The author is well known for his television documentaries which challenge various widely accepted views on early Egyptian history. Here, he argues that the Great Pyramid is of too early a date to have been built by Cheops. He discusses the mathematics and astronomical thinking behind the layout of the buildings on the Giza plateau, and predicts the exact locations of seven royal Old Kingdom tombs. He explores the rarely entered ‘Tomb of Osiris’ and re-dates it. He discovers previously unreported passages and chambers in the Valley Temple of Giza. And he looks at the spread of megalithic stone circles, including our own Stonehenge, which spread from North Africa up the Atlantic coast, and makes a possible connection with the pyramids.
What I like about this book is that he has plainly done his research. He has tracked down 19th century excavation reports in obscure publications, checked them out and then posed awkward questions about possible fakes and why some important early discoveries are ignored.
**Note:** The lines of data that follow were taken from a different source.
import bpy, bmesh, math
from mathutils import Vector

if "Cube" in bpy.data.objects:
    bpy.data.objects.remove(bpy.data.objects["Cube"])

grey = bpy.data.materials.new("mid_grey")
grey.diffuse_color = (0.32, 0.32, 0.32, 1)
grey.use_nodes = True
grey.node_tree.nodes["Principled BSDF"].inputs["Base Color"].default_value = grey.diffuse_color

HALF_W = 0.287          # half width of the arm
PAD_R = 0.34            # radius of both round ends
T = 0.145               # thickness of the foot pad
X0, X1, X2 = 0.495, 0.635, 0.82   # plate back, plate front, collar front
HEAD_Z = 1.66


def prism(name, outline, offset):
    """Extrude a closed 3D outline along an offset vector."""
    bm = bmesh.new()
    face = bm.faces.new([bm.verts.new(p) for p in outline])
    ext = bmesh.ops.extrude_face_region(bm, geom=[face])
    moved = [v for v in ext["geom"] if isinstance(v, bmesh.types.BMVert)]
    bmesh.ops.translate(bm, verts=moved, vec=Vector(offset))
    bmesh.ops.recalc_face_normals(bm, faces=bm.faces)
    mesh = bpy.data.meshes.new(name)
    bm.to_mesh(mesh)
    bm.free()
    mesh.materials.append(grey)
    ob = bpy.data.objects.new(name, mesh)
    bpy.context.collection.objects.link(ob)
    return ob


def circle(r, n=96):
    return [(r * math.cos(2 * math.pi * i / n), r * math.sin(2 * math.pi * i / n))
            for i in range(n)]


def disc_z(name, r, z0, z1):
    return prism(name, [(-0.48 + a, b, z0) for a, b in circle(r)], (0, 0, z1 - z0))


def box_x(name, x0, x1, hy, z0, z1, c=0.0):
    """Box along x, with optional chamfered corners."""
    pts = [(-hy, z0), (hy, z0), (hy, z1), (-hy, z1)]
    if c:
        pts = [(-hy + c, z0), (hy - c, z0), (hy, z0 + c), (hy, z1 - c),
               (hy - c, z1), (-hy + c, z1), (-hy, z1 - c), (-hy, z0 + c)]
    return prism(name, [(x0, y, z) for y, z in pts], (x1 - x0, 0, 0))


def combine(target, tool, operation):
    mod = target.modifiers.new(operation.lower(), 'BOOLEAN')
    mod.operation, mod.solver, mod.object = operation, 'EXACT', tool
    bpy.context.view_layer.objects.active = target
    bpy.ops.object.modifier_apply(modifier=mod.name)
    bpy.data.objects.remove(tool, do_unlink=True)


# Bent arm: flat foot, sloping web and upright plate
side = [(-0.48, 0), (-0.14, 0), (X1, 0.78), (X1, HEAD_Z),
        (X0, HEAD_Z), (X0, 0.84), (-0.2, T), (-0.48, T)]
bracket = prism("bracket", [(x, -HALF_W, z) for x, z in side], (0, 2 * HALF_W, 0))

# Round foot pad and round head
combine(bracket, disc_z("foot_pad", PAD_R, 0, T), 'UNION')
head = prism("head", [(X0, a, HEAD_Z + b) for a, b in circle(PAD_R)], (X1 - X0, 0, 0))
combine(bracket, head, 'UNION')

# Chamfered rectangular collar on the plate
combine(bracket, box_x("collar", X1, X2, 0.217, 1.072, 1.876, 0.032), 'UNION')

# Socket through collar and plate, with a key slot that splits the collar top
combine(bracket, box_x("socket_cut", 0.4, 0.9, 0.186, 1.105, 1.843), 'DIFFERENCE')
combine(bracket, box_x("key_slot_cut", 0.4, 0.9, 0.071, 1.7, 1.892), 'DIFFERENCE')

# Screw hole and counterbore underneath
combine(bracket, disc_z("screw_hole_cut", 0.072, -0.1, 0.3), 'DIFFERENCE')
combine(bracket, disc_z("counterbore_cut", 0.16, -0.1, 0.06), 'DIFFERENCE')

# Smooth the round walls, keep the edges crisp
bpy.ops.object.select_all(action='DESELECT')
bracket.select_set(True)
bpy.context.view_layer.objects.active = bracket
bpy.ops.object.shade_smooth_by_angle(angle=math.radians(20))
I think he’s right about the power of ‘consensual blindness’ which fears rocking the academic boat by allowing other academic disciplines to challenge its ideas. Fascinating and thought-provoking.